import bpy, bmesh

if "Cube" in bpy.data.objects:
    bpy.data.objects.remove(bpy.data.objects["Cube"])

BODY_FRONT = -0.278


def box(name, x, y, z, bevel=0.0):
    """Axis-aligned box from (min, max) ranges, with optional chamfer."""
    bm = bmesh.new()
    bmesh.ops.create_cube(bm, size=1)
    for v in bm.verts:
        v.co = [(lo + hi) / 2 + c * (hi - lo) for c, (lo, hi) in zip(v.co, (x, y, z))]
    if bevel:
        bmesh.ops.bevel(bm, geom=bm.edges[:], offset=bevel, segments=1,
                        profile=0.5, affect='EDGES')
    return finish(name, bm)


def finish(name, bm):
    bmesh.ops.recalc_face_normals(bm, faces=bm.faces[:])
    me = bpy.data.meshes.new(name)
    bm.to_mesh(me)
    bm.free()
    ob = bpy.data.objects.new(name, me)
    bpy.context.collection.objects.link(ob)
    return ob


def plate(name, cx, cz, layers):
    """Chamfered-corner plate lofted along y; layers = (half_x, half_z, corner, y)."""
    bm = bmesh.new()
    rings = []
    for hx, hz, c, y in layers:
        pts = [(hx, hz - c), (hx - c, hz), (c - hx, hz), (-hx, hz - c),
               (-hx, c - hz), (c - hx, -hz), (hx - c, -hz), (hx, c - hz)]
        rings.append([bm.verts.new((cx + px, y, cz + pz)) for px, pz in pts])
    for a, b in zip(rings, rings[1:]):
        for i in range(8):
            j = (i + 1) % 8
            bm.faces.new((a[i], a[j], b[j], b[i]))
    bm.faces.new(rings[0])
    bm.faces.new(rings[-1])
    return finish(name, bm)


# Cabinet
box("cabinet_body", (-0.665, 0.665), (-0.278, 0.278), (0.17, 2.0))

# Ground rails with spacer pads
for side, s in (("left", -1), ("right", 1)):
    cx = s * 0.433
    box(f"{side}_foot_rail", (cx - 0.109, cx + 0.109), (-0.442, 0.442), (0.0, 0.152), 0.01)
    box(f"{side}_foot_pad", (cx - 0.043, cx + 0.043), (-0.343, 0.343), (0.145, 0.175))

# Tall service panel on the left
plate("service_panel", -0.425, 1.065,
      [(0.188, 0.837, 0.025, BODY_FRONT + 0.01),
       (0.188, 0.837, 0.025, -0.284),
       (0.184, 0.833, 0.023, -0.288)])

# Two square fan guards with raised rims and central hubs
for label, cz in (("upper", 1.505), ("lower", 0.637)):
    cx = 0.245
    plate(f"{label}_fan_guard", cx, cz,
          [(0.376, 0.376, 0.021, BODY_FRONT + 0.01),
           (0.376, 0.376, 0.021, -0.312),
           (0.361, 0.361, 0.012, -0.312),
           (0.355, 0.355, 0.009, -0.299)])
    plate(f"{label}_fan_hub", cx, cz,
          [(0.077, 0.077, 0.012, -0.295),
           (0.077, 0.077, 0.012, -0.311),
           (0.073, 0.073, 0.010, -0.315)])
━━━━━━━━━━━━━━━━━━━━
# Directions
Could you retype all of the records above exactly as they appear?

# Task output
import bpy, bmesh

if "Cube" in bpy.data.objects:
    bpy.data.objects.remove(bpy.data.objects["Cube"])

BODY_FRONT = -0.278


def box(name, x, y, z, bevel=0.0):
    """Axis-aligned box from (min, max) ranges, with optional chamfer."""
    bm = bmesh.new()
    bmesh.ops.create_cube(bm, size=1)
    for v in bm.verts:
        v.co = [(lo + hi) / 2 + c * (hi - lo) for c, (lo, hi) in zip(v.co, (x, y, z))]
    if bevel:
        bmesh.ops.bevel(bm, geom=bm.edges[:], offset=bevel, segments=1,
                        profile=0.5, affect='EDGES')
    return finish(name, bm)


def finish(name, bm):
    bmesh.ops.recalc_face_normals(bm, faces=bm.faces[:])
    me = bpy.data.meshes.new(name)
    bm.to_mesh(me)
    bm.free()
    ob = bpy.data.objects.new(name, me)
    bpy.context.collection.objects.link(ob)
    return ob


def plate(name, cx, cz, layers):
    """Chamfered-corner plate lofted along y; layers = (half_x, half_z, corner, y)."""
    bm = bmesh.new()
    rings = []
    for hx, hz, c, y in layers:
        pts = [(hx, hz - c), (hx - c, hz), (c - hx, hz), (-hx, hz - c),
               (-hx, c - hz), (c - hx, -hz), (hx - c, -hz), (hx, c - hz)]
        rings.append([bm.verts.new((cx + px, y, cz + pz)) for px, pz in pts])
    for a, b in zip(rings, rings[1:]):
        for i in range(8):
            j = (i + 1) % 8
            bm.faces.new((a[i], a[j], b[j], b[i]))
    bm.faces.new(rings[0])
    bm.faces.new(rings[-1])
    return finish(name, bm)


# Cabinet
box("cabinet_body", (-0.665, 0.665), (-0.278, 0.278), (0.17, 2.0))

# Ground rails with spacer pads
for side, s in (("left", -1), ("right", 1)):
    cx = s * 0.433
    box(f"{side}_foot_rail", (cx - 0.109, cx + 0.109), (-0.442, 0.442), (0.0, 0.152), 0.01)
    box(f"{side}_foot_pad", (cx - 0.043, cx + 0.043), (-0.343, 0.343), (0.145, 0.175))

# Tall service panel on the left
plate("service_panel", -0.425, 1.065,
      [(0.188, 0.837, 0.025, BODY_FRONT + 0.01),
       (0.188, 0.837, 0.025, -0.284),
       (0.184, 0.833, 0.023, -0.288)])

# Two square fan guards with raised rims and central hubs
for label, cz in (("upper", 1.505), ("lower", 0.637)):
    cx = 0.245
    plate(f"{label}_fan_guard", cx, cz,
          [(0.376, 0.376, 0.021, BODY_FRONT + 0.01),
           (0.376, 0.376, 0.021, -0.312),
           (0.361, 0.361, 0.012, -0.312),
           (0.355, 0.355, 0.009, -0.299)])
    plate(f"{label}_fan_hub", cx, cz,
          [(0.077, 0.077, 0.012, -0.295),
           (0.077, 0.077, 0.012, -0.311),
           (0.073, 0.073, 0.010, -0.315)])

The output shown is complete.